Plain-text document sources:
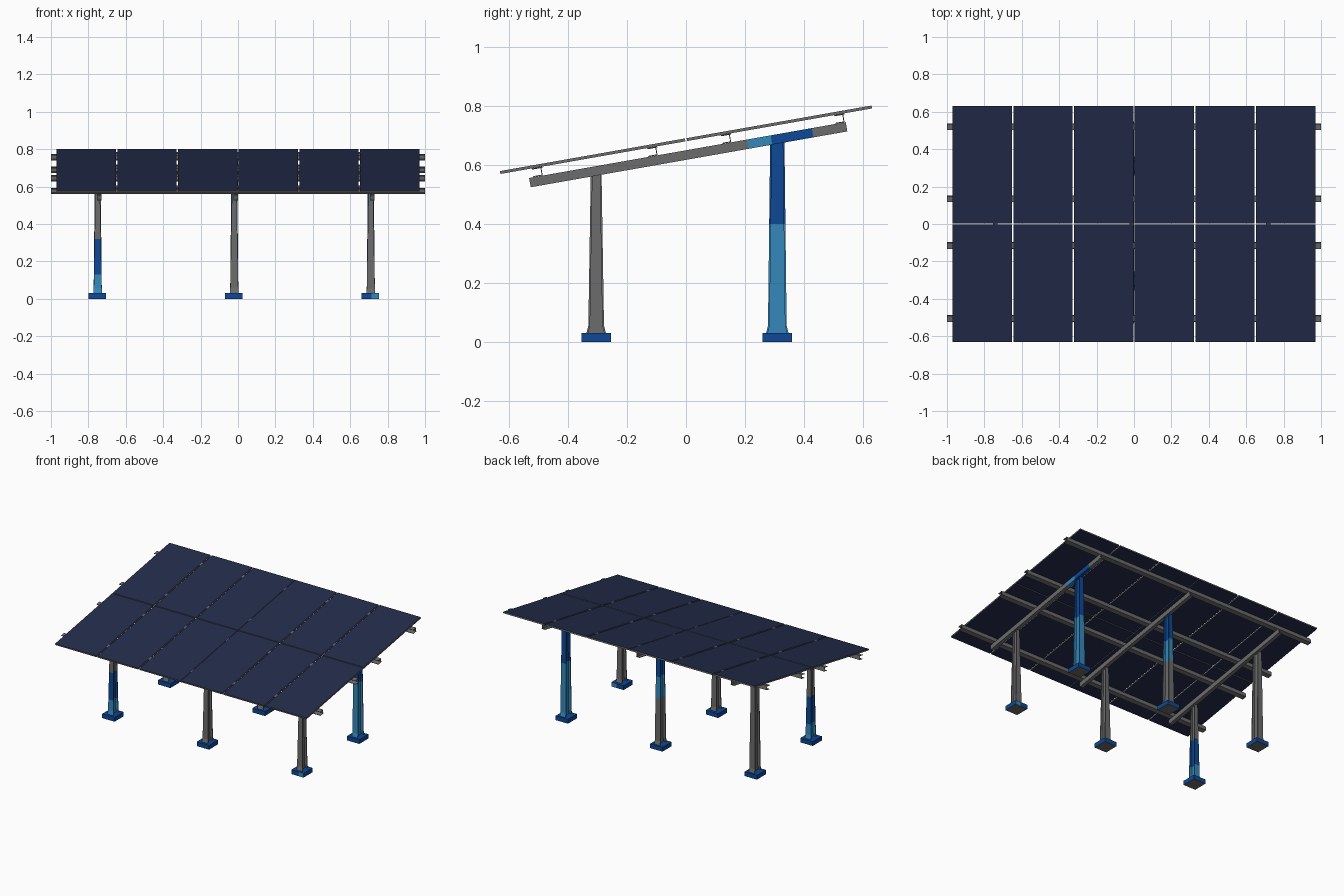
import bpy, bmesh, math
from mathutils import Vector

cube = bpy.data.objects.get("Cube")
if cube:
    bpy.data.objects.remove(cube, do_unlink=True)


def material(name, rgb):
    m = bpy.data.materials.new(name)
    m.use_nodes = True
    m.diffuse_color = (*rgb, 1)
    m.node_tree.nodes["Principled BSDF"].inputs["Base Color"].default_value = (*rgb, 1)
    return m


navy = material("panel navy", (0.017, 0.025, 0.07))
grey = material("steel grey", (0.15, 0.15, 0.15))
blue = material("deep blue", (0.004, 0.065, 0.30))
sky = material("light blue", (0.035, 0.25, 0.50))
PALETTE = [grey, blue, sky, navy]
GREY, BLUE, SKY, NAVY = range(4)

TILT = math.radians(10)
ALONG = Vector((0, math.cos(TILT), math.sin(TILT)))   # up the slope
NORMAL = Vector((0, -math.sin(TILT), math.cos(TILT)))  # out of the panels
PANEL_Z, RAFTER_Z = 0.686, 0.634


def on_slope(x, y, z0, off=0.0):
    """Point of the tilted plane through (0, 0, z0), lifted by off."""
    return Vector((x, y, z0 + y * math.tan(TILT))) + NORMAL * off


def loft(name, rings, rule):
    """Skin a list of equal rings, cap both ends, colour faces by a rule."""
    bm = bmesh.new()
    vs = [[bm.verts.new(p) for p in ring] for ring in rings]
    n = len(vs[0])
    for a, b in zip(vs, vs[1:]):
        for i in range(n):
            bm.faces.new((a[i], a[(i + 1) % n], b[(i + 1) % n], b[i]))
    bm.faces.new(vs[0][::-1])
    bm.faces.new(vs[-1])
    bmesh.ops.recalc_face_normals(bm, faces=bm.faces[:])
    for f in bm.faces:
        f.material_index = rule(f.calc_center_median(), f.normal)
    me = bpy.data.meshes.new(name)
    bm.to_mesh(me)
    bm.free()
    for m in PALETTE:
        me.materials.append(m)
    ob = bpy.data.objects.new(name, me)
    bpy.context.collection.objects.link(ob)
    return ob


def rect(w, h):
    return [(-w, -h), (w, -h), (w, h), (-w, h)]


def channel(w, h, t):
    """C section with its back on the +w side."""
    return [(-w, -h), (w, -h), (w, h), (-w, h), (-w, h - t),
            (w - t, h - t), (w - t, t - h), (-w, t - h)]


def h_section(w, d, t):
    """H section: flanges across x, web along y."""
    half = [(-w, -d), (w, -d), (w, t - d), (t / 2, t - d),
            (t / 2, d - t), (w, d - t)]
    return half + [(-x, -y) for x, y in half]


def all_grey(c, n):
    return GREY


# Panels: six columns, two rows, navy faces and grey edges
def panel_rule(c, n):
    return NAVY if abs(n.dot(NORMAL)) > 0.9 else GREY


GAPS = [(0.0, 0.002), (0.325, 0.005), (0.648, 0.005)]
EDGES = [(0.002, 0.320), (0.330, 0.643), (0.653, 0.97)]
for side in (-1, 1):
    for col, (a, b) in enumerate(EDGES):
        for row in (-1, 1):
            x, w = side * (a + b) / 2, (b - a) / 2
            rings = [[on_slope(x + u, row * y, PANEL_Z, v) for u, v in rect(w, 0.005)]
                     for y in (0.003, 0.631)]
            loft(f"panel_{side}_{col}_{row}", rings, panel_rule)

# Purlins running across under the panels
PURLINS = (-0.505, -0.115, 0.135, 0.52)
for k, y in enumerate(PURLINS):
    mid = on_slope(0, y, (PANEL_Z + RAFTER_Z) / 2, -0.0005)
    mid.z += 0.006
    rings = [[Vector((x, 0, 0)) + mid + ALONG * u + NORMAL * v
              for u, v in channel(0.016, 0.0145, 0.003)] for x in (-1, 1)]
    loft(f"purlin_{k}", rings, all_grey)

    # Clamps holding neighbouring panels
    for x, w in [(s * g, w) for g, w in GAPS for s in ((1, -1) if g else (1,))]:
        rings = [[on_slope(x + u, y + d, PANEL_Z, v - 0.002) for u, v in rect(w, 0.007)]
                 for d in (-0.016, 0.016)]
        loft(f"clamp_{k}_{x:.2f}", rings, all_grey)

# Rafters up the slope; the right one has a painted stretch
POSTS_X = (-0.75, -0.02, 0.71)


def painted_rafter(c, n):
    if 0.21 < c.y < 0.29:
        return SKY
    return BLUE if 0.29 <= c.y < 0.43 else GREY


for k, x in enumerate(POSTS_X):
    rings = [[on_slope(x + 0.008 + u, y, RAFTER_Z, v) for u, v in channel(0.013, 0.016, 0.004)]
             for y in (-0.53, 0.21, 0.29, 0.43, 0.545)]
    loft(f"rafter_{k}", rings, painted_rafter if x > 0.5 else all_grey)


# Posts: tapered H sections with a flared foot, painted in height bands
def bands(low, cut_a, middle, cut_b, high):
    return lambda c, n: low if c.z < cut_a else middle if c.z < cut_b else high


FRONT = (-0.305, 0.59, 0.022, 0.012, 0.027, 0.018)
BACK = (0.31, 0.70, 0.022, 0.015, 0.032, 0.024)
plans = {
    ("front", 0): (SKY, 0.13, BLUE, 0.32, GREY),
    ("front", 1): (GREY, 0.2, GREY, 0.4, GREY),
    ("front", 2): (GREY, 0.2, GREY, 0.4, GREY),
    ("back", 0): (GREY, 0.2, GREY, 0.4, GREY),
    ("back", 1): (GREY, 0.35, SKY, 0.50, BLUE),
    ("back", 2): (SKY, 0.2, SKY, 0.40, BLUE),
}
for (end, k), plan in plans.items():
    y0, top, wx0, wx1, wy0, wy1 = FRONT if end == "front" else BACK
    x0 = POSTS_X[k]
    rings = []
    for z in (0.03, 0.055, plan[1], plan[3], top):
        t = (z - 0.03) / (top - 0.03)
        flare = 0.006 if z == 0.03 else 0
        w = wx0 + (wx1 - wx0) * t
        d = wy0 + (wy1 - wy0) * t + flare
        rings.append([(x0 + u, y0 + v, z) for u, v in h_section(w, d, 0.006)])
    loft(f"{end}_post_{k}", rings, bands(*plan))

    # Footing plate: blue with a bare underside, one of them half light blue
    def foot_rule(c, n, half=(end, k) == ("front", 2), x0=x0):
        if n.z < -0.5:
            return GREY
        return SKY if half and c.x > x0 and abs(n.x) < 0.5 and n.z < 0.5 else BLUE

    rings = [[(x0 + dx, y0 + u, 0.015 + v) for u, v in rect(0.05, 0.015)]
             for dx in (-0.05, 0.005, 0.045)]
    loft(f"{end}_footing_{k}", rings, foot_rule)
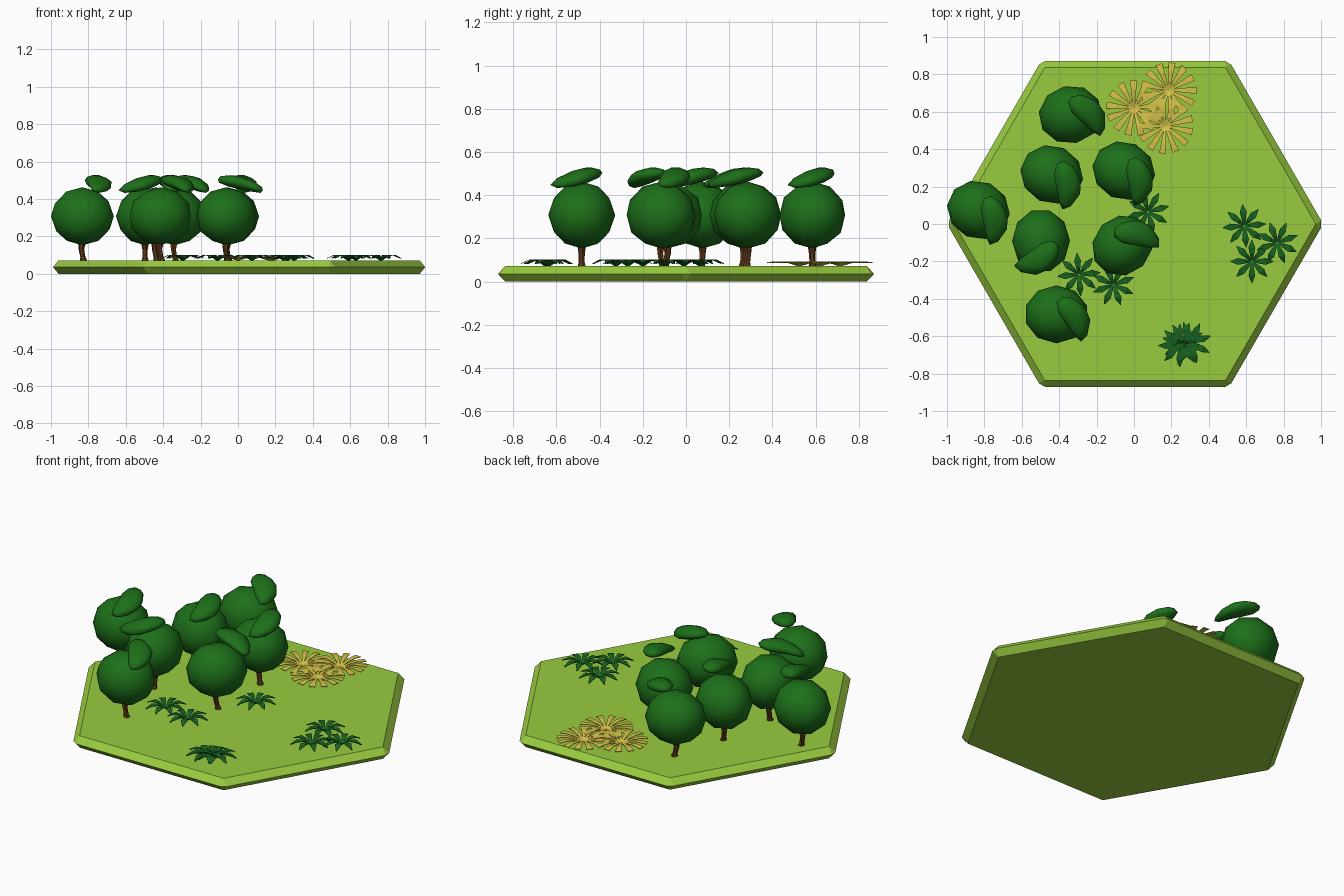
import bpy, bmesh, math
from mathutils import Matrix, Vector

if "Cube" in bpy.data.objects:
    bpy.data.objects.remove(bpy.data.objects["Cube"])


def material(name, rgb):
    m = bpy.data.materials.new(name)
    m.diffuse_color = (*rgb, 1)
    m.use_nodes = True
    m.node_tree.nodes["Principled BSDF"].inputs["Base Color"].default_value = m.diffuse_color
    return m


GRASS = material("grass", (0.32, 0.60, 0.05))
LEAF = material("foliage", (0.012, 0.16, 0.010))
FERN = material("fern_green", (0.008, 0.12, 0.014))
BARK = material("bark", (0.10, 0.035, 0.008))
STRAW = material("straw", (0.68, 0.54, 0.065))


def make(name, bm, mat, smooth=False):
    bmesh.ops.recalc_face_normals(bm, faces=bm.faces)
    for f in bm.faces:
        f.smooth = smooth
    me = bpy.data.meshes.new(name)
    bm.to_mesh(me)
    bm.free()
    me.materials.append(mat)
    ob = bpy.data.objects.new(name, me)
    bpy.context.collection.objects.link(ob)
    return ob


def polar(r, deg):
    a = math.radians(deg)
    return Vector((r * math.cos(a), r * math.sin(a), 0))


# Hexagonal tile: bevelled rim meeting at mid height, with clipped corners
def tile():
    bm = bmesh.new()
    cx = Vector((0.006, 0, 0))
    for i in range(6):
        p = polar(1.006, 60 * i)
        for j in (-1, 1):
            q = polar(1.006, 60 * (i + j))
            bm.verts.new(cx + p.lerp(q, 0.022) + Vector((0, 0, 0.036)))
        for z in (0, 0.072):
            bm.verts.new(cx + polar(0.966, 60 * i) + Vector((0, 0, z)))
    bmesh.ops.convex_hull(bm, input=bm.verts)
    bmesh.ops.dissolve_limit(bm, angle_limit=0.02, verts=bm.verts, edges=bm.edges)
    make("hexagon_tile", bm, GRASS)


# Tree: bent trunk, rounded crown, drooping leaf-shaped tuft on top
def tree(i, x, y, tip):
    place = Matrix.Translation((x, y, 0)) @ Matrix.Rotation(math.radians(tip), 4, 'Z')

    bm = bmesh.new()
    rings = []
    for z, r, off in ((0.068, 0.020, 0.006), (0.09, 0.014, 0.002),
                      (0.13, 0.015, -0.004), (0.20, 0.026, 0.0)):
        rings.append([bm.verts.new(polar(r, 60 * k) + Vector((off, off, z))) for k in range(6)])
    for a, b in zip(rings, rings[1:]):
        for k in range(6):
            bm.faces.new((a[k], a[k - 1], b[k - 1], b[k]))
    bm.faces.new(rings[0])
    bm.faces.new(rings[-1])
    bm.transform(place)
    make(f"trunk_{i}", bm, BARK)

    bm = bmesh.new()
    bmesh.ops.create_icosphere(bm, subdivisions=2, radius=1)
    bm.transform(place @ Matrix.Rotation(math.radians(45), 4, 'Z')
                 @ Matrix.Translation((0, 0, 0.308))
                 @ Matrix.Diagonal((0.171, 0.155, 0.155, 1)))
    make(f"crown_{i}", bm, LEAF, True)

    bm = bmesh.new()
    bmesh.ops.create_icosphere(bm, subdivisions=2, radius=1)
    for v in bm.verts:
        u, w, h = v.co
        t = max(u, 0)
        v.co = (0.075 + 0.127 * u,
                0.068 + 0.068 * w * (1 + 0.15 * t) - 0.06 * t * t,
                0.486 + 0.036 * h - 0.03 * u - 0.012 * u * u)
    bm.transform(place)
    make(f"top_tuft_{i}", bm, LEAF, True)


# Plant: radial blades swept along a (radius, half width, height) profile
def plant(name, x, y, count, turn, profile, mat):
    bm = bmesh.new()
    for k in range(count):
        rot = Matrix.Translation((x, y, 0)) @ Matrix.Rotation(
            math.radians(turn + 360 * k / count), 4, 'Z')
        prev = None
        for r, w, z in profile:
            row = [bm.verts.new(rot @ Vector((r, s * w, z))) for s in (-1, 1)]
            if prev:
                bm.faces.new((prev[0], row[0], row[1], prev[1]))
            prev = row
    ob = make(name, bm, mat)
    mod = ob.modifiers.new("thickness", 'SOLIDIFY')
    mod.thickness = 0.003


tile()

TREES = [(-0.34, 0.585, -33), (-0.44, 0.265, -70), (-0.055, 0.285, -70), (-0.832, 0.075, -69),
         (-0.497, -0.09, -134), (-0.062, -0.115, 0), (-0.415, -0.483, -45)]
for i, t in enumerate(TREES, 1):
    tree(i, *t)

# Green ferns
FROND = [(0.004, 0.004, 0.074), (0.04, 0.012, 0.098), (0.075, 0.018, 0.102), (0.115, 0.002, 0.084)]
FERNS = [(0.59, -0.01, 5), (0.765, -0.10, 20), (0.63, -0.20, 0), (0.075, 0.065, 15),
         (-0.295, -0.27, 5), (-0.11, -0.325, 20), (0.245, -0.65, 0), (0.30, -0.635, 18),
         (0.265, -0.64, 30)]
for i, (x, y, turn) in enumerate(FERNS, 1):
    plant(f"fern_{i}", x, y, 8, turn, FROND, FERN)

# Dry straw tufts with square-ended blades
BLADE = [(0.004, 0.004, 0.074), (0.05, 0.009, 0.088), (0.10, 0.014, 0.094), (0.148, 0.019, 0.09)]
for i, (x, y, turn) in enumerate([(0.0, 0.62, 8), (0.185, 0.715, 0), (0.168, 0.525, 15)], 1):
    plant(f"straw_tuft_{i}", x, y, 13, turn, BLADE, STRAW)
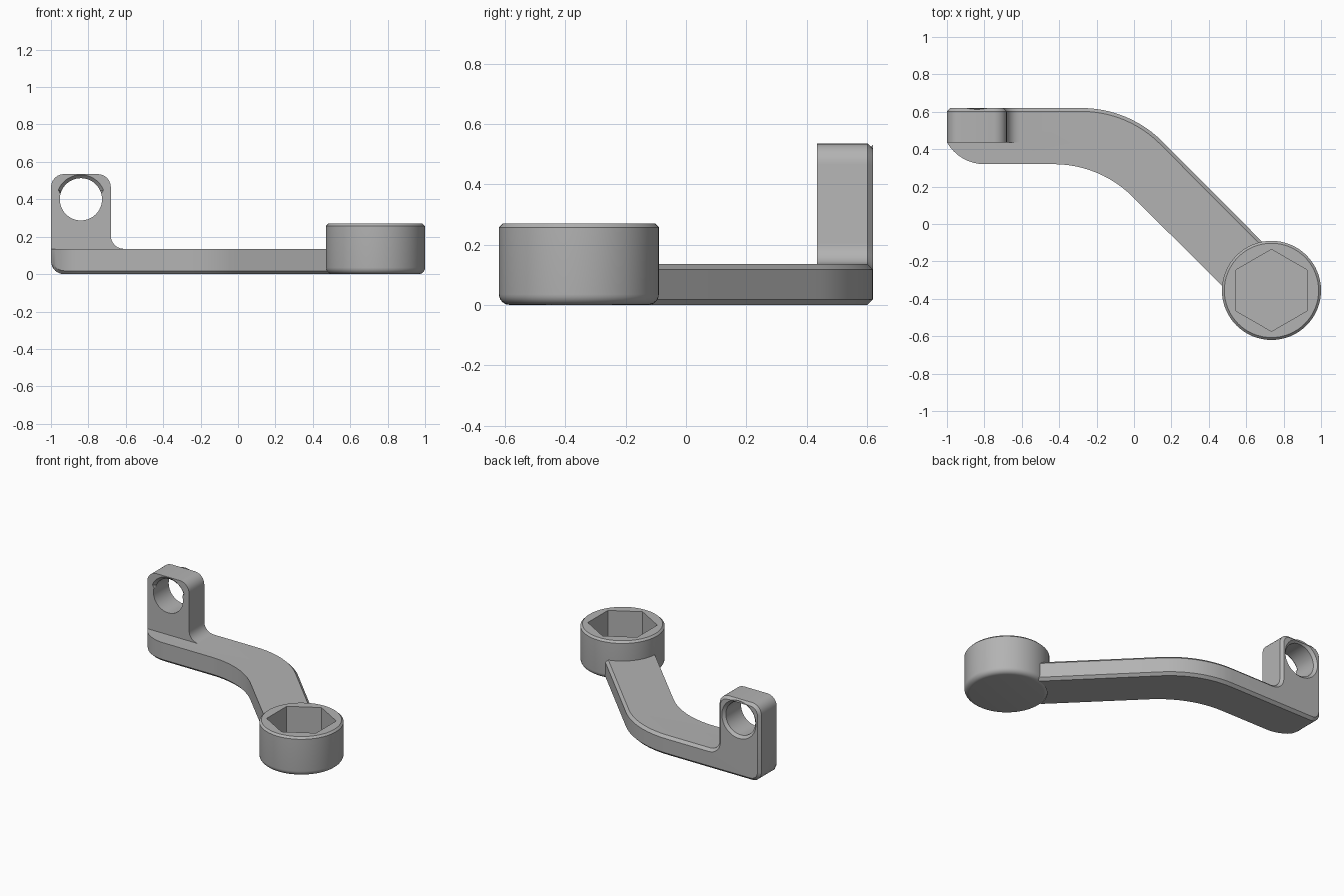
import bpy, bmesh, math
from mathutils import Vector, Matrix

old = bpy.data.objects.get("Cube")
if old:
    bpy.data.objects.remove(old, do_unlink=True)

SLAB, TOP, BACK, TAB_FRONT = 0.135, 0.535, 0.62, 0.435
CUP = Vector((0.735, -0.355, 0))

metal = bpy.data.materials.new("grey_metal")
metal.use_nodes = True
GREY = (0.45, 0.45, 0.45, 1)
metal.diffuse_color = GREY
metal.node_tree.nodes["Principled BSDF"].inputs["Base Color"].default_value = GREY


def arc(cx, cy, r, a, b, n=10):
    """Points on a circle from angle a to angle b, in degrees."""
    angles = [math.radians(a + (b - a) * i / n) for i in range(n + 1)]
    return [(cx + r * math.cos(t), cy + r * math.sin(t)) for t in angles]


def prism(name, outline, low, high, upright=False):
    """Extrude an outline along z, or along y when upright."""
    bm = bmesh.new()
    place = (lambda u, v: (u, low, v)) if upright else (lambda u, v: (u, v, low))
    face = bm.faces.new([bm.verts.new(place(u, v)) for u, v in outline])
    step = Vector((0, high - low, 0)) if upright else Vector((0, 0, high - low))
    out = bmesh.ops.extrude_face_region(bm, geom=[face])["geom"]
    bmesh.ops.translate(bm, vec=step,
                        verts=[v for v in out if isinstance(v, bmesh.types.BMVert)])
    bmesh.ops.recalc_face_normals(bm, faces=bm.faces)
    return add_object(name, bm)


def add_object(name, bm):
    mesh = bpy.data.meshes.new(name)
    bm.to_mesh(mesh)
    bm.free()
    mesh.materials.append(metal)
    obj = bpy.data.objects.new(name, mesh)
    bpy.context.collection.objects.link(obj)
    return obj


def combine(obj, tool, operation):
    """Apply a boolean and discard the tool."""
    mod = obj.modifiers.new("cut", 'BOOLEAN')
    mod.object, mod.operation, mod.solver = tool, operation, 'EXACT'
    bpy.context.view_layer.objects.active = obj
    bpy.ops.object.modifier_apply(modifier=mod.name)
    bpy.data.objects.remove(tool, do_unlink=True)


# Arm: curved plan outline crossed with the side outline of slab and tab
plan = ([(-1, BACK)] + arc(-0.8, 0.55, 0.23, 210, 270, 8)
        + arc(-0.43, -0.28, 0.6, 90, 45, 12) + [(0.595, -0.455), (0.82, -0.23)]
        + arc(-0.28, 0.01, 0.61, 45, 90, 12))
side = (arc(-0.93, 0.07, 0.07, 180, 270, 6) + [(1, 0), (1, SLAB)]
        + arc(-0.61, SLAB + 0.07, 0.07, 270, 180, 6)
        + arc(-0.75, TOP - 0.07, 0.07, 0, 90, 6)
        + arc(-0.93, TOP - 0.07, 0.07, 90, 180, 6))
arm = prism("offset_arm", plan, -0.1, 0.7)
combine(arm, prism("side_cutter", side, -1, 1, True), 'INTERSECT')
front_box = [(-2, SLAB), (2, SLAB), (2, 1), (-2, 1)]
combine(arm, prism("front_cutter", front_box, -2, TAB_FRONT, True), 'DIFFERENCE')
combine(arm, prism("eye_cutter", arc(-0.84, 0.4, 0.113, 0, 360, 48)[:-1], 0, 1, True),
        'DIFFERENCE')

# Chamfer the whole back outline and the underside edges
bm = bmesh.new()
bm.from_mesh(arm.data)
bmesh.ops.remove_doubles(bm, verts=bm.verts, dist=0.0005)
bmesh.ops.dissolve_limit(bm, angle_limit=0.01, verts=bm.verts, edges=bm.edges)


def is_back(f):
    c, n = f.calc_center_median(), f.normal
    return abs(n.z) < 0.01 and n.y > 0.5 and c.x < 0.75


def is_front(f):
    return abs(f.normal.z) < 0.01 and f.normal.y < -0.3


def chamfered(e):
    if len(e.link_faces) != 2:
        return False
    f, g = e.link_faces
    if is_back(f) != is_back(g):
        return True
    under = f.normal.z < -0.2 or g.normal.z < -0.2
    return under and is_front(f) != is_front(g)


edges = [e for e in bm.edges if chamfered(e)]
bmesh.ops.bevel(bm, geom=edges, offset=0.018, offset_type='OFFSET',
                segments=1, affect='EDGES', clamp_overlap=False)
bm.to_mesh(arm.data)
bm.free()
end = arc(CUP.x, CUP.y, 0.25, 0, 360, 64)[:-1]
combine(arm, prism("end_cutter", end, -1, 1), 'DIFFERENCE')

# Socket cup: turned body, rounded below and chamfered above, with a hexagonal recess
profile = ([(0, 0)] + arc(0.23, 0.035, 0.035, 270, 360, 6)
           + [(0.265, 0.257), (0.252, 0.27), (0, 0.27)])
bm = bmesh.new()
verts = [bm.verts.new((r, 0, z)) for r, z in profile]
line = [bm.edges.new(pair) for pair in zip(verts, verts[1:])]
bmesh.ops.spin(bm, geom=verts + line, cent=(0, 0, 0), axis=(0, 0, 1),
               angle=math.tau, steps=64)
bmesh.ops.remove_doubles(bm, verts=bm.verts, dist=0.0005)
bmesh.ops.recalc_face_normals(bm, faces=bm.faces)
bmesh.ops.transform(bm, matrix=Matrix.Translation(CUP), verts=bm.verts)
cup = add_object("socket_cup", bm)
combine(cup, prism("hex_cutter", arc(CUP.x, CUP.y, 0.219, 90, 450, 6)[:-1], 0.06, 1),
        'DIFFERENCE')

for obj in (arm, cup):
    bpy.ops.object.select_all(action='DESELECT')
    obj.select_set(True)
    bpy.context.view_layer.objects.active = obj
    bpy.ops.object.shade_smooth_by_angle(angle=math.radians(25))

What is being asked
Give again, word for word, the lines above from the first one through the one containing "of the tilted"; no pictures.

Written solution
import bpy, bmesh, math
from mathutils import Vector

cube = bpy.data.objects.get("Cube")
if cube:
    bpy.data.objects.remove(cube, do_unlink=True)


def material(name, rgb):
    m = bpy.data.materials.new(name)
    m.use_nodes = True
    m.diffuse_color = (*rgb, 1)
    m.node_tree.nodes["Principled BSDF"].inputs["Base Color"].default_value = (*rgb, 1)
    return m


navy = material("panel navy", (0.017, 0.025, 0.07))
grey = material("steel grey", (0.15, 0.15, 0.15))
blue = material("deep blue", (0.004, 0.065, 0.30))
sky = material("light blue", (0.035, 0.25, 0.50))
PALETTE = [grey, blue, sky, navy]
GREY, BLUE, SKY, NAVY = range(4)

TILT = math.radians(10)
ALONG = Vector((0, math.cos(TILT), math.sin(TILT)))   # up the slope
NORMAL = Vector((0, -math.sin(TILT), math.cos(TILT)))  # out of the panels
PANEL_Z, RAFTER_Z = 0.686, 0.634


def on_slope(x, y, z0, off=0.0):
    """Point of the tilted plane through (0, 0, z0), lifted by off."""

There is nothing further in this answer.